The European Food Safety Authority (EFSA) has concluded that one lot of fenugreek seeds imported from Egypt and used to produce sprouts is the most likely source for the E. coli outbreaks in Germany and France.
The European Food Safety Authority (EFSA) has concluded that one lot of fenugreek seeds imported from Egypt and used to produce sprouts is the most likely source for the E. coli outbreaks in Germany and France. However, it cannot be excluded that other lots of fenugreek imported from Egypt during the period 2009–2011 may be implicated. Based on these findings, the EFSA recommends to the European Commission that all efforts be made to prevent any further consumer exposure to the suspect seeds and that forward tracing be carried out in all countries that may have received seeds from the concerned lots.
Since May 2011, an outbreak of Shiga-toxin producing Escherichia coli (STEC) has been ongoing in Germany, though the number of new cases is rapidly decreasing. On June 24, 2011, French authorities reported an E. coli outbreak in the region of Bordeaux. Since the start of these outbreaks, there have been a large number of patients that have developed haemolytic uremic syndrome (HUS). To date, the E. coli O104:H4 outbreak is responsible for 48 deaths in Germany and one in Sweden. The total number of cases reported in the EU, Norway, and Switzerland is 4,178.

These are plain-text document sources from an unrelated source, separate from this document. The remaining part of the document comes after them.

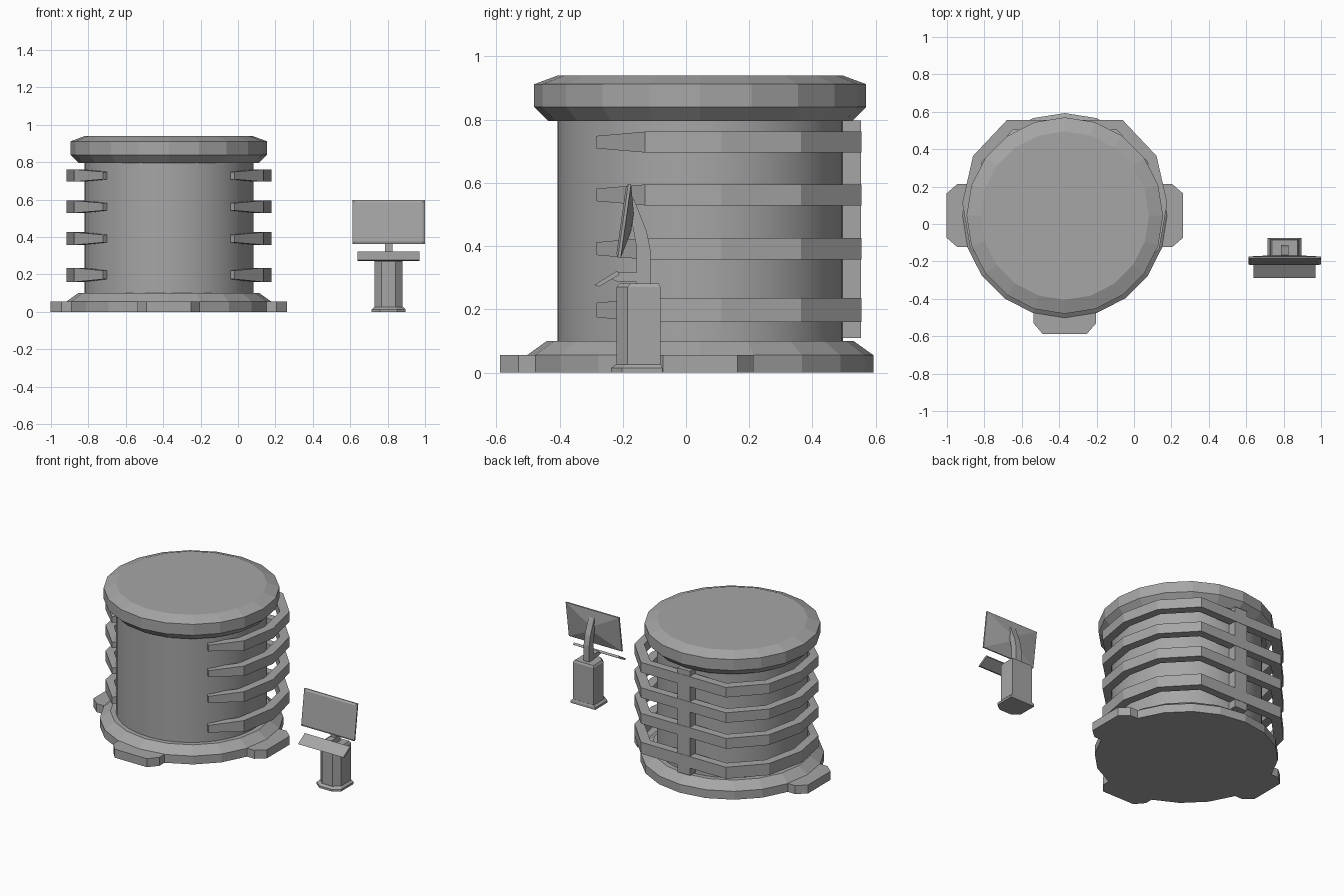
import bpy, bmesh
from math import sin, cos, pi, radians
from mathutils import Vector, Matrix

if "Cube" in bpy.data.objects:
    bpy.data.objects.remove(bpy.data.objects["Cube"])

grey = bpy.data.materials.new("mid_grey")
grey.use_nodes = True
COLOUR = (0.38, 0.38, 0.38, 1)
grey.diffuse_color = COLOUR
grey.node_tree.nodes["Principled BSDF"].inputs["Base Color"].default_value = COLOUR

CX, CY = -0.37, 0.045    # tank axis
TX = 0.805               # terminal centre line


def loft(name, rings):
    """Skin a list of closed rings and cap both ends."""
    bm = bmesh.new()
    loops = [[bm.verts.new(p) for p in ring] for ring in rings]
    n = len(loops[0])
    for a, b in zip(loops, loops[1:]):
        for i in range(n):
            j = (i + 1) % n
            bm.faces.new((a[i], a[j], b[j], b[i]))
    bm.faces.new(loops[0][::-1])
    bm.faces.new(loops[-1])
    bmesh.ops.recalc_face_normals(bm, faces=bm.faces[:])
    mesh = bpy.data.meshes.new(name)
    bm.to_mesh(mesh)
    bm.free()
    mesh.materials.append(grey)
    obj = bpy.data.objects.new(name, mesh)
    bpy.context.collection.objects.link(obj)
    return obj


def lathe(name, profile, sides):
    """Stack of round rings about the tank axis, from (radius, z) pairs."""
    return loft(name, [[(CX + r * cos(2 * pi * i / sides), CY + r * sin(2 * pi * i / sides), z)
                        for i in range(sides)] for r, z in profile])


def box(name, x, y, z):
    return loft(name, [[(x[0], y[0], h), (x[1], y[0], h), (x[1], y[1], h), (x[0], y[1], h)]
                       for h in z])


def side_profile(name, points, half_width):
    """Extrude a (y, z) outline across x on the terminal centre line."""
    return loft(name, [[(TX + s * half_width, y, z) for y, z in points] for s in (-1, 1)])


# Tank: base ring, smooth body and bevelled lid
lathe("tank_base", [(0.548, 0), (0.548, 0.055), (0.485, 0.1)], 20)
body = lathe("tank_body", [(0.452, 0.09), (0.452, 0.81)], 48)
lathe("tank_lid", [(0.48, 0.795), (0.525, 0.84), (0.525, 0.912), (0.45, 0.94)], 20)
bpy.context.view_layer.objects.active = body
body.select_set(True)
bpy.ops.object.shade_smooth_by_angle(angle=radians(30))
body.select_set(False)

# Chamfered feet at the front and both sides
foot = [(0.4, -0.168), (0.575, -0.168), (0.633, -0.118),
        (0.633, 0.118), (0.575, 0.168), (0.4, 0.168)]
for label, turn in (("left", 0), ("right", pi), ("front", -pi / 2)):
    spin = Matrix.Rotation(turn, 3, 'Z')
    loft(label + "_foot", [[spin @ Vector((x, y, z)) + Vector((CX, CY, 0)) for x, y in foot]
                           for z in (0, 0.056)])

# Faceted ribs wrapping the back: angle, outer radius, thickness, height factor
half = [(-43, 0.48, 0.04, 0.6), (-19, 0.535, 0.055, 1), (7, 0.552, 0.058, 1),
        (33, 0.585, 0.058, 1), (58.7, 0.597, 0.062, 1)]
path = half + [(180 - a, r, t, k) for a, r, t, k in reversed(half)]
for i, (mid, tall) in enumerate([(0.198, 0.038), (0.392, 0.034), (0.562, 0.033), (0.729, 0.033)]):
    rings = []
    for a, r, t, k in path:
        c, s = cos(radians(a)), sin(radians(a))
        rings.append([(CX + q * c, CY + q * s, mid + d * k * tall)
                      for q, d in ((r, -1), (r, 1), (r - t, 1), (r - t, -1))])
    loft(f"rib_{i + 1}", rings)
box("back_spine", (CX - 0.045, CX + 0.045), (0.495, 0.553), (0.11, 0.797))

# Terminal pedestal with chamfered front corners
def pedestal_ring(w, front, back, z):
    return [(TX - w, back, z), (TX - w, front + 0.035, z), (TX - w / 2, front, z),
            (TX + w / 2, front, z), (TX + w, front + 0.035, z), (TX + w, back, z)]

loft("pedestal_base", [pedestal_ring(0.09, -0.237, -0.075, 0),
                       pedestal_ring(0.09, -0.237, -0.075, 0.014),
                       pedestal_ring(0.078, -0.222, -0.079, 0.026)])
loft("pedestal", [pedestal_ring(0.075, -0.22, -0.08, 0.02),
                  pedestal_ring(0.075, -0.22, -0.08, 0.27),
                  pedestal_ring(0.068, -0.21, -0.086, 0.282)])

# Bent monitor arm, keyboard tray and its bracket
side_profile("monitor_arm", [(-0.157, 0.275), (-0.112, 0.275), (-0.112, 0.385), (-0.125, 0.45),
                             (-0.165, 0.55), (-0.178, 0.53), (-0.172, 0.48), (-0.157, 0.4)], 0.02)
side_profile("keyboard_tray", [(-0.29, 0.277), (-0.275, 0.272), (-0.21, 0.31), (-0.218, 0.322)], 0.165)
side_profile("tray_bracket", [(-0.235, 0.295), (-0.215, 0.287), (-0.15, 0.287),
                              (-0.15, 0.316), (-0.213, 0.316)], 0.02)

# Tilted monitor with a bevelled bezel and tapered back
tilt = Matrix.Rotation(radians(-8), 3, 'X')
centre = Vector((TX, -0.205, 0.481))
steps = [(0.182, 0.106, 0), (0.194, 0.118, 0.006), (0.194, 0.118, 0.015), (0.03, 0.03, 0.036)]
loft("monitor", [[centre + tilt @ Vector((sx * w, d, sz * h))
                  for sx, sz in ((-1, -1), (1, -1), (1, 1), (-1, 1))] for w, h, d in steps])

In light of the findings from the ongoing investigation and the conclusions of the tracing back exercise leading to fenugreek seeds as the most likely common link between the German and French outbreaks, the EFSA considers that its previous advice issued on June 29, with respect to consumer protection remains valid. As seeds sold for sprouting are often sold as seed mixes and cross-contamination cannot be excluded, it is important that consumers are advised not to grow sprouts for their own consumption, and also not to eat sprouts or sprouted seeds unless they have been cooked thoroughly. This advice will be kept under review in the light of developments.